INDIANAPOLIS. The economic and regulatory pressures faced by the trucking industry now and in the near future will continue to generate a large amount of uncertainty well into next year, according to a general overview of the themes FTR & Associates plans to address this week here at its annual transportation conference.

“When is the last time in history we’ve seen the U.S. economy grow at an average of 2% for several years straight?” Jonathan Starks, FTR’s director of analysis, told Fleet Owner.

“Put another way: if the economy grows at 4% or more, you can clearly see what’s driving it. If the economy contracts by 3% or more, you can see what’s driving it,” Starks added. “But when growth hovers around 2% that means there’s a mix of both positive and negative factors at work, and so it’s still hard to see any sustainable movement upwards developing.”

One example of such economic uncertainty can be gleaned from recent housing industry figures analyzed by Lindsey Piegza, chief economist at research firm Sterne Agee.

Piegza noted that housing starts increased just 0.9% in August, from 883,000 to an 891,000 unit pace, falling short of an expected 2.3% increase.

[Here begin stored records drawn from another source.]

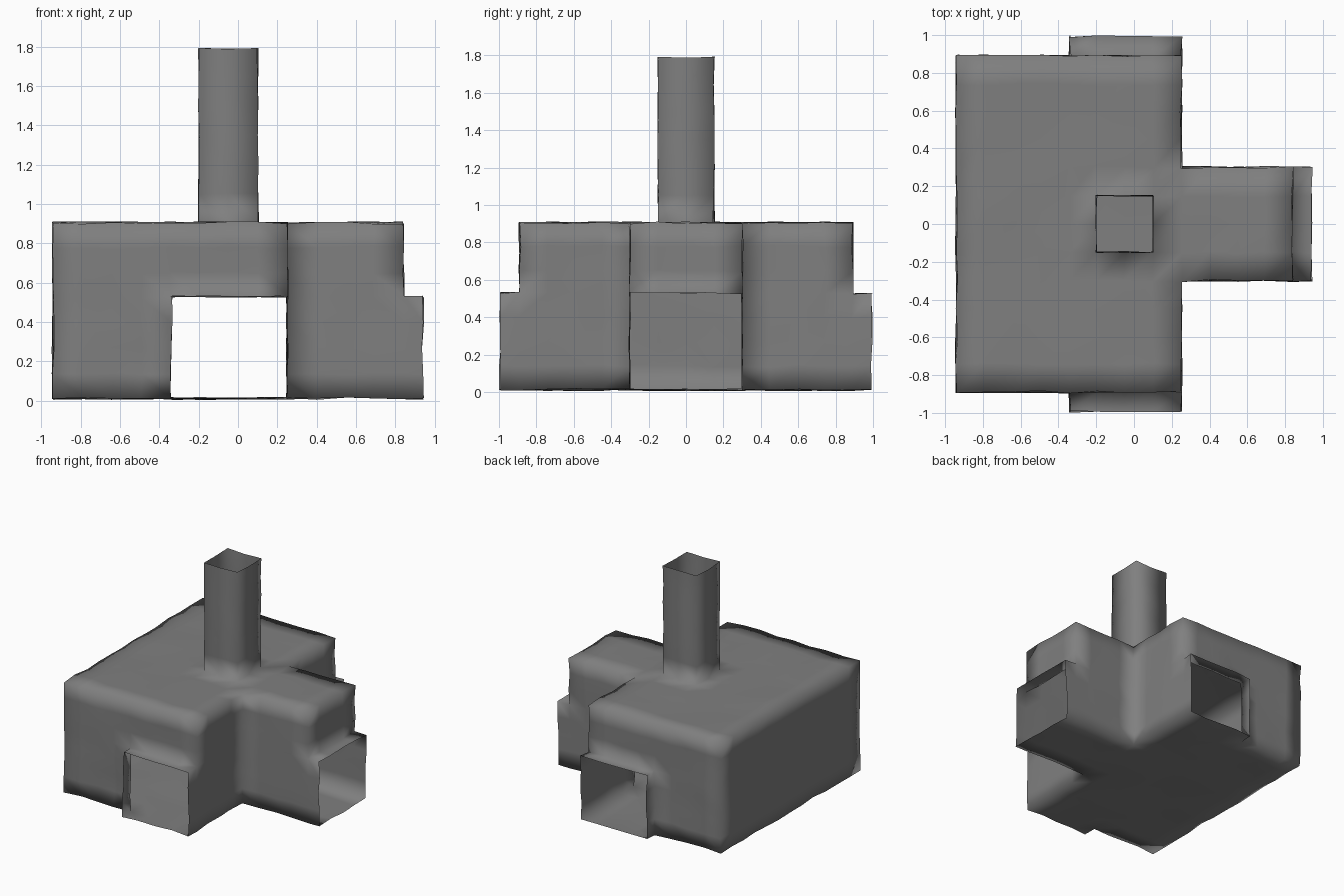
import bpy, bmesh, random
from mathutils import Vector

if "Cube" in bpy.data.objects:
    bpy.data.objects.remove(bpy.data.objects["Cube"])

random.seed(4)

# Grid planes of the hollow shell, about 0.15 apart
half = [0.15, 0.30, 0.45, 0.60, 0.74, 0.89, 0.993]
XS = [-0.94, -0.79, -0.64, -0.49, -0.34, -0.2, -0.05, 0.1, 0.25, 0.4, 0.55, 0.69, 0.84, 0.94]
YS = [-v for v in reversed(half)] + [0.0] + half
ZS = [0.012, 0.14, 0.27, 0.40, 0.53, 0.65, 0.78, 0.905] + [0.905 + 0.1475 * i for i in range(1, 7)]
AXES = (XS, YS, ZS)

# Rooms and passages as (min, max) boxes
ROOMS = [
    ((-0.94, -0.89, 0), (0.25, 0.89, 0.905)),    # main hall
    ((0.25, -0.3, 0), (0.84, 0.3, 0.905)),       # side wing
    ((-0.34, -1.0, 0), (0.25, 1.0, 0.53)),       # front and back doorways
    ((0.84, -0.3, 0), (0.95, 0.3, 0.53)),        # side doorway
    ((-0.2, -0.15, 0.9), (0.1, 0.15, 1.85)),     # shaft
]


def solid(cell):
    if any(c < 0 or c >= len(a) - 1 for c, a in zip(cell, AXES)):
        return False
    p = [(a[c] + a[c + 1]) / 2 for c, a in zip(cell, AXES)]
    return any(all(l < v < h for l, v, h in zip(lo, p, hi)) for lo, hi in ROOMS)


def is_opening(axis, plane):
    last = len(AXES[axis]) - 1
    return (axis == 0 and plane == last) or (axis == 1 and plane in (0, last)) or (axis == 2 and plane == last)


bm = bmesh.new()
verts = {}


def vert(key):
    if key not in verts:
        p = Vector([a[k] for k, a in zip(key, AXES)])
        amp = 0.004 if p.z > 0.95 else 0.007
        # slight hand-made unevenness
        p += Vector([random.uniform(-amp, amp) for _ in range(3)])
        p.z = max(p.z, 0.0)
        verts[key] = bm.verts.new(p)
    return verts[key]


# Skin every boundary between inside and outside, leaving the passage ends open
for i in range(len(XS) - 1):
    for j in range(len(YS) - 1):
        for k in range(len(ZS) - 1):
            cell = (i, j, k)
            if not solid(cell):
                continue
            for axis in range(3):
                u, w = (axis + 1) % 3, (axis + 2) % 3
                for side in (0, 1):
                    near = list(cell)
                    near[axis] += 2 * side - 1
                    plane = cell[axis] + side
                    if solid(near) or is_opening(axis, plane):
                        continue
                    ring = []
                    for du, dw in ((0, 0), (1, 0), (1, 1), (0, 1)):
                        key = list(cell)
                        key[axis] = plane
                        key[u] += du
                        key[w] += dw
                        ring.append(vert(tuple(key)))
                    face = bm.faces.new(ring if side else ring[::-1])
                    face.smooth = True

mesh = bpy.data.meshes.new("tunnel_room")
bm.to_mesh(mesh)
bm.free()
room = bpy.data.objects.new("tunnel_room", mesh)
bpy.context.collection.objects.link(room)

# Dark grey stone
stone = bpy.data.materials.new("dark_stone")
stone.diffuse_color = (0.213, 0.213, 0.213, 1)
stone.use_nodes = True
stone.node_tree.nodes["Principled BSDF"].inputs["Base Color"].default_value = stone.diffuse_color
mesh.materials.append(stone)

And while single family starts inched up 0.9% in August after a 5.7% increase in July, multi-family starts, by contrast, fell 11.1% in August after a near 30% increase in July.

On top of that, building permits declined 3.8% from 954,000 to a 918,000 unit pace in August, nearly reversing the 3.9% increase in July, Piegza said, adding that on a three month average, permits have slowed for the second consecutive month to 930,000.

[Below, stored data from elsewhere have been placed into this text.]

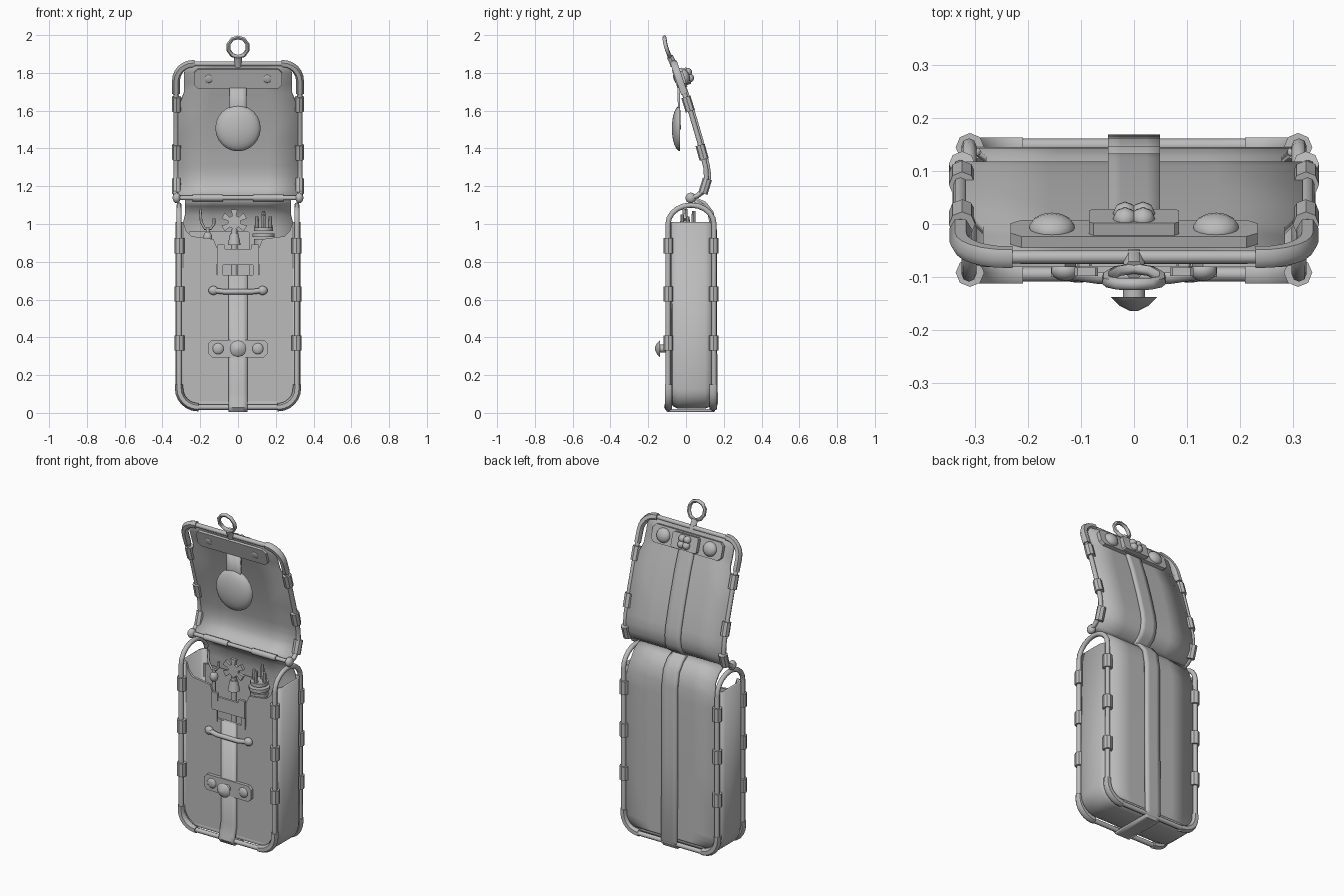
import bpy, bmesh, math
from mathutils import Matrix

if "Cube" in bpy.data.objects:
    bpy.data.objects.remove(bpy.data.objects["Cube"])

grey = bpy.data.materials.new("plain_grey")
grey.diffuse_color = (0.5, 0.5, 0.5, 1)
grey.use_nodes = True
grey.node_tree.nodes["Principled BSDF"].inputs["Base Color"].default_value = grey.diffuse_color
TILT = 0.3                                   # lean of the open lid


def finish(name, bm, loc=(0, 0, 0), rot=0, angle=40, thick=0):
    bmesh.ops.recalc_face_normals(bm, faces=bm.faces)
    me = bpy.data.meshes.new(name)
    bm.to_mesh(me)
    bm.free()
    me.materials.append(grey)
    ob = bpy.data.objects.new(name, me)
    bpy.context.collection.objects.link(ob)
    ob.location = loc
    ob.rotation_euler = (rot, 0, 0)
    if thick:
        m = ob.modifiers.new("thickness", 'SOLIDIFY')
        m.thickness, m.offset = thick, 0
    bpy.ops.object.select_all(action='DESELECT')
    bpy.context.view_layer.objects.active = ob
    ob.select_set(True)
    bpy.ops.object.shade_smooth_by_angle(angle=math.radians(angle))
    return ob


def prism(name, outline, depth, loc, rot=0):
    """Outline in x/z, extruded along y and centred on loc."""
    bm = bmesh.new()
    f = bm.faces.new([bm.verts.new((x, -depth / 2, z)) for x, z in outline])
    ext = bmesh.ops.extrude_face_region(bm, geom=[f])
    vs = [v for v in ext["geom"] if isinstance(v, bmesh.types.BMVert)]
    bmesh.ops.translate(bm, verts=vs, vec=(0, depth, 0))
    bm.faces.new(list(reversed([v for v in f.verts]))) if not f.is_valid else None
    return finish(name, bm, loc, rot)


def plate(name, w, h, depth, loc, rot=0, c=0.02):
    pts = [(w, h - c), (w - c, h), (c - w, h), (-w, h - c),
           (-w, c - h), (c - w, -h), (w - c, -h), (w, c - h)]
    return prism(name, pts, depth, loc, rot)


def ball(name, size, loc, rot=0, seg=14):
    bm = bmesh.new()
    bmesh.ops.create_uvsphere(bm, u_segments=seg, v_segments=8, radius=1)
    bmesh.ops.transform(bm, matrix=Matrix.Diagonal((*size, 1)), verts=bm.verts)
    return finish(name, bm, loc, rot, 50)


def cyl(name, r1, r2, h, loc, rot=0, seg=12, angle=40):
    bm = bmesh.new()
    bmesh.ops.create_cone(bm, cap_ends=True, segments=seg, radius1=r1, radius2=r2, depth=h)
    return finish(name, bm, loc, rot, angle)


def tube(name, pts, r, closed=False, res=2):
    cu = bpy.data.curves.new(name, 'CURVE')
    cu.dimensions, cu.bevel_depth, cu.bevel_resolution = '3D', r, res
    cu.use_fill_caps = True
    sp = cu.splines.new('POLY')
    sp.points.add(len(pts) - 1)
    for p, q in zip(sp.points, pts):
        p.co = (*q, 1)
    sp.use_cyclic_u = closed
    tmp = bpy.data.objects.new(name, cu)
    bpy.context.collection.objects.link(tmp)
    bpy.context.view_layer.update()
    bm = bmesh.new()
    bm.from_mesh(tmp.to_mesh())
    tmp.to_mesh_clear()
    bpy.data.objects.remove(tmp)
    return finish(name, bm, angle=60)


def grid(name, rows, thick):
    bm = bmesh.new()
    vr = [[bm.verts.new(p) for p in row] for row in rows]
    for a, b in zip(vr, vr[1:]):
        for i in range(len(a) - 1):
            bm.faces.new((a[i], a[i + 1], b[i + 1], b[i]))
    return finish(name, bm, thick=thick)


def ribbon(name, prof, width, thick):
    """Sheet following a side profile, with half width given by height."""
    return grid(name, [[(s * width(z), y, z) for s in (-1, -.5, 0, .5, 1)] for y, z in prof], thick)


def u_path(w, end, base, r, n=6):
    """U in x/z with round corners; opens towards end."""
    d = 1 if end > base else -1
    arc = [(-w + r - r * math.cos(i / n * math.pi / 2),
            base + d * (r - r * math.sin(i / n * math.pi / 2))) for i in range(n + 1)]
    half = [(-w, end)] + arc
    return half + [(-x, z) for x, z in reversed(half)]


LID = [(.03, 1.135), (.06, 1.15), (.09, 1.175), (.106, 1.21), (.11, 1.26), (.103, 1.31),
       (.07, 1.44), (.02, 1.61), (-.03, 1.75), (-.05, 1.81), (-.06, 1.84), (-.068, 1.865)]


def lid_y(z):
    for (y0, z0), (y1, z1) in zip(LID, LID[1:]):
        if z <= z1:
            return y0 + (y1 - y0) * (z - z0) / (z1 - z0)
    return LID[-1][0]


def corner(w, dist, r):
    """Half width near a rounded end, dist away from it."""
    return w if dist >= r else w - r + math.sqrt(max(0, r * r - (r - dist) ** 2))


# Pouch: sides and bottom as one band, then front and back panels
rows = [[(x, y, z) for x, z in u_path(.325 - i, 1.01, .028 + i, .1)]
        for y, i in ((-.074, .035), (-.066, .012), (-.04, 0), (.1, 0), (.125, .01), (.139, .035))]
grid("pouch_sides", rows, .012)
edge = [(.29, 1.01), (.275, .965), (.245, .935), (.13, .92), (.11, .87), (.11, .73)]
low = u_path(.292, .9, .06, .07)[1:-1]
prism("pouch_front", low + edge + [(-x, z) for x, z in reversed(edge)], .014, (0, -.074, 0))
back = [(.139, z) for z in (.06, .067, .08, .1, .13, .5, .9)] + [(.136, .98), (.122, 1.05), (.085, 1.1), (.03, 1.13)]
ribbon("pouch_back", back, lambda z: corner(.298, z - .055, .08) if z < 1 else .28, .014)

# Wire frame around the pouch, arching over each side
front = u_path(.312, 1.0, .03, .1)
arch = [(.0265 - .1215 * math.cos(a * math.pi / 10), 1 + .1 * math.sin(a * math.pi / 10)) for a in range(1, 10)]
loop = [(x, -.095, z) for x, z in front] + [(.312, y, z) for y, z in arch]
loop += [(x, .148, z) for x, z in reversed(front)] + [(-.312, y, z) for y, z in reversed(arch)]
tube("pouch_frame", loop, .014, True)

# Lid sheet and lid wire
fine = [(lid_y(z), z) for z in [p[1] for p in LID[:-4]] + [1.70, 1.75, 1.8, 1.82, 1.835, 1.845]]
ribbon("lid_panel", fine, lambda z: .318 if z < 1.7 else corner(.285, 1.85 - z, .05), .016)
lid_u = u_path(.328, 1.17, 1.848, .09)
straight = [(-.328, z) for z in (1.17, 1.2, 1.24, 1.3, 1.44, 1.6)]
lid_loop = straight + lid_u[1:-1] + [(-x, z) for x, z in reversed(straight)]
tube("lid_frame", [(x, lid_y(z), z) for x, z in lid_loop], .013)

# Corner caps and edge clips
for s in (-1, 1):
    for y in (-.093, .144):
        path = [(-.312, .15)] + front[1:8] + [(-.21, .03)]
        tube("bottom_corner_cap", [(s * x, y, z) for x, z in path], .022, res=1)
        for z in (.885, .63, .37):
            cyl("pouch_clip", .027, .027, .08, (s * .31, y + .001, z), seg=8)
    path = [(-.328, 1.69)] + lid_u[1:8] + [(-.23, 1.848)]
    tube("lid_corner_cap", [(s * x, lid_y(z), z) for x, z in path], .021, res=1)
    for z, r in ((1.635, TILT), (1.38, .27), (1.2, -.3)):
        cyl("lid_clip", .025, .025, .08, (s * .325, lid_y(z), z), r, 8)

# Hinge
tube("hinge_rod", [(-.34, .025, 1.138), (.34, .025, 1.138)], .012)
for s in (-1, 1):
    ball("hinge_ball", (.022, .028, .028), (s * .325, .025, 1.138))
    tube("hinge_link", [(s * .33, .025, 1.138), (s * .33, .06, 1.15), (s * .33, .09, 1.175)], .013)
    tube("hinge_knuckle", [(s * .08, .025, 1.138), (s * .24, .025, 1.138)], .018)

# Strap running down the front, under, and up the back and lid
strap = [(-.085, .73), (-.085, .12), (-.1, .06), (-.108, .03), (-.095, .012), (.145, .012), (.16, .05),
         (.154, .5), (.154, .97), (.138, 1.06), (.1, 1.11), (.055, 1.135)]
strap += [(y + .014, z) for y, z in LID[2:-2]]
ribbon("strap", strap, lambda z: .049, .018)

# Keeper across the front notch
plate("keeper_band", .11, .042, .014, (0, -.086, .825), c=.006)
for s in (-1, 1):
    plate("keeper_side", .014, .075, .012, (s * .094, -.08, .785), c=.004)
    plate("keeper_tab", .022, .026, .016, (s * .09, -.09, .865), c=.005)

# Pull handle
tube("handle_bar", [(-.13, -.09, .648), (-.07, -.099, .641), (.07, -.099, .641), (.13, -.09, .648)], .014)
for s in (-1, 1):
    ball("handle_end", (.027, .02, .024), (s * .13, -.088, .648))

# Fastener plate with knob
plate("fastener_plate", .157, .047, .02, (0, -.09, .34))
for s in (-1, 1):
    ball("fastener_rivet", (.03, .013, .03), (s * .105, -.098, .34))
cyl("knob_stem", .021, .021, .06, (0, -.115, .34), math.pi / 2)
cyl("knob_head", .044, .028, .016, (0, -.146, .34), math.pi / 2, angle=60)
cyl("knob_tip", .028, .008, .01, (0, -.159, .34), math.pi / 2, angle=60)


# Lid plates, placed on the leaning lid by offset from its surface
def on_lid(x, z, off):
    return (x, lid_y(z) + off * math.cos(TILT), z + off * math.sin(TILT))


plate("lid_back_plate", .233, .052, .022, on_lid(0, 1.77, .019), TILT)
plate("lid_front_plate", .233, .052, .016, on_lid(0, 1.775, -.015), TILT)
plate("lid_lock_block", .085, .045, .036, on_lid(0, 1.77, .036), TILT, .008)
for s in (-1, 1):
    ball("lid_rivet", (.044, .028, .042), on_lid(s * .155, 1.77, .03), TILT)
    ball("lid_inner_rivet", (.022, .005, .022), on_lid(s * .155, 1.775, -.023), TILT)
for i in range(4):
    a = math.pi / 4 + i * math.pi / 2
    ball("lock_rosette_petal", (.023, .022, .023),
         on_lid(.024 * math.cos(a), 1.772 + .022 * math.sin(a), .055), TILT, 8)

# Hanging tongue and domed disc inside the lid
ribbon("disc_tongue", [(-.04, 1.73), (-.037, 1.62), (-.033, 1.5)], lambda z: .045, .012)
bm = bmesh.new()
bmesh.ops.create_uvsphere(bm, u_segments=24, v_segments=12, radius=1)
bmesh.ops.transform(bm, matrix=Matrix.Rotation(math.pi / 2, 4, 'X'), verts=bm.verts)
bmesh.ops.bisect_plane(bm, geom=bm.verts[:] + bm.edges[:] + bm.faces[:], plane_co=(0, 0, 0),
                       plane_no=(0, 1, 0), clear_outer=True)
bmesh.ops.holes_fill(bm, edges=[e for e in bm.edges if e.is_boundary])
bmesh.ops.transform(bm, matrix=Matrix.Diagonal((.12, .044, .122, 1)), verts=bm.verts)
finish("disc_dome", bm, (0, -.031, 1.507))

# Hanging ring with neck
ring = []
for i in range(10):
    c = math.cos(i * math.pi / 5)
    ring.append((.053 * math.sin(i * math.pi / 5), -.105 - .015 * c + .006 * c * c, 1.936 + .052 * c))
tube("hanging_ring", ring, .011, True, 1)
tube("ring_neck", [(0, -.064, 1.835), (0, -.074, 1.865), (0, -.086, 1.888)], .02, res=1)

# Tools inside: hook, toothed key and stacked plug, plus a card
plate("inner_card", .16, .13, .008, (-.1, .06, .83), c=.005)
hook = [(-.2, 0, 1.08), (-.195, 0, 1.01), (-.175, 0, .975), (-.145, 0, .975), (-.127, 0, 1.0), (-.127, 0, 1.03)]
tube("hook", hook, .007)
tube("hook_stem", [(-.16, 0, .975), (-.16, 0, .7)], .01)
ball("hook_collar", (.024, .024, .03), (-.16, 0, .93))
tooth = []
for i in range(6):
    for da, r in ((-.3, .035), (-.25, .07), (.25, .07), (.3, .035)):
        a = i * math.pi / 3 + math.pi / 6 + da
        tooth.append((r * math.cos(a), r * math.sin(a)))
prism("toothed_key", tooth, .018, (-.02, -.01, 1.01))
tube("key_stem", [(-.02, -.01, .97), (-.02, -.01, .7)], .017)
cyl("key_collar", .034, .022, .06, (-.02, -.01, .92))
cyl("plug_body", .04, .05, .24, (.135, .01, .8))
for z, r in ((.905, .05), (.94, .058), (.972, .05)):
    cyl("plug_ring", r, r, .02, (.135, .01, z))
for dx, dy, h in ((-.035, 0, .06), (0, .03, .09), (.035, 0, .06), (0, -.03, .07)):
    cyl("plug_prong", .012, .009, h, (.135 + dx, .01 + dy, .98 + h / 2), seg=8)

"Bottom line: less than stellar housing market reports, both falling short of expectations,” Piegza pointed out. “The most apparent weakness is in the multi-unit sector, but momentum in the single family market too has been losing momentum as builders remain cautious in a rising rate environment. Increasing financing costs are expected to curtail demand for new construction and limit activity in the second half of the year.”

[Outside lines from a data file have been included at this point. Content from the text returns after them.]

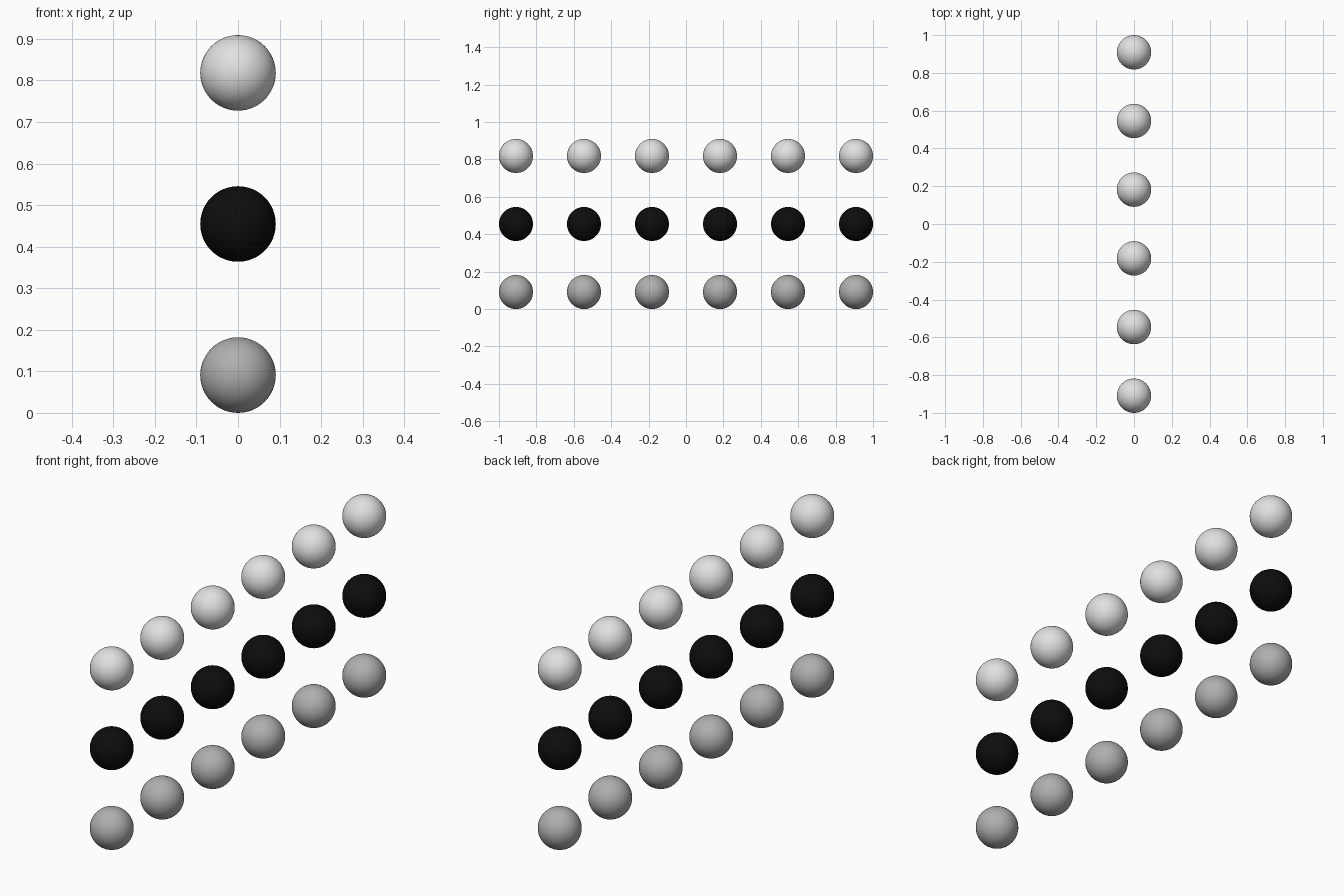
import bpy

if "Cube" in bpy.data.objects:
    bpy.data.objects.remove(bpy.data.objects["Cube"])

R = 1 / 11          # sphere radius
STEP = 4 * R        # spacing between centres
COLUMNS = 6


def material(name, value):
    mat = bpy.data.materials.new(name)
    mat.diffuse_color = (value, value, value, 1)
    mat.use_nodes = True
    mat.node_tree.nodes["Principled BSDF"].inputs["Base Color"].default_value = mat.diffuse_color
    return mat


# Rows from bottom to top, one colour each
rows = [
    ("lower_ball", material("mid grey", 0.43)),
    ("middle_ball", material("black", 0.004)),
    ("upper_ball", material("light grey", 0.75)),
]

# Grid of smooth balls in the x = 0 plane
for row, (name, mat) in enumerate(rows):
    for col in range(COLUMNS):
        y = (col - (COLUMNS - 1) / 2) * STEP
        bpy.ops.mesh.primitive_uv_sphere_add(
            segments=48, ring_count=24, radius=R, location=(0, y, R + row * STEP))
        ball = bpy.context.object
        ball.name = f"{name}_{col + 1}"
        ball.data.materials.append(mat)
        bpy.ops.object.shade_smooth()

Yet at the same time, for-hire truck tonnage figures compiled and tracked by the American Trucking Associations (ATA) increased significantly in August, with the trade group’s tonnage index jumping 1.4% in August after falling a revised 0.6% in July – the largest single-month tonnage gain since May.

“The strength in tonnage continued again in August, with the index increasing in three of the last four months,” noted Bob Costello, ATA’s chief economist, in a statement. “The improvement corresponds with a solid gain in manufacturing output during August reported by the Federal Reserve last week.”

Further good tidings for freight can be gleaned from the recent holiday sales projections released by Deloitte LLC’s Retail & Distribution practice this week; predictions that call for holiday sales between November and January 2014 to climb to between $963billion and $967 billion, representing a 4% to 4.5% increase in November 2012 through January2013  holiday sales (excluding motor vehicles and gasoline).

That growth rate is on par with last year’s 4.5% gain, noted Daniel Bachman, Deloitte’s senior U.S. economist.

“Rising home prices with steady job creation may buoy consumers’ confidence in the economy and create a wealth effect,” he added. “The debt ceiling and budget debate will resume this fall alongside uncertainty about the implementation of health care reform, which may cause some concern among consumers, but at a macro level, these factors are unlikely to have a significant effect on the economy and retail sales.”

Still, even ATA’s Costello remains wary about how the underlying tonnage trends for the rest of 2013 are shaping up, as he said while TL loads have accelerated the last few months, they are flat for the year, while LTL shipments are up less than 1.5% this year.

“Tonnage’s strength in recent months, and really through 2013, is probably overstating the robustness of the economy and trucking generally,” he stressed.

FTR’s Starks sounded a similar note of caution as well, noting in particular that the full impact of several major regulatory initiatives – especially hours of service (HOS) revisions – hasn’t hit the trucking industry yet.

“That’s where the real question for trucking is heading into 2014: how will regulatory implementation affect capacity?” he said.

“The industry remains on the cusp of a very tight capacity market yet one that is growing in some places as well. However, that ‘growth’ cannot fully take off yet as carriers wait to see how the full implementation of regulations affects them,” Starks emphasized. “Will that finally force carriers to add more equipment and boost rates? That I think will be where our conference this week will provide the most insight.”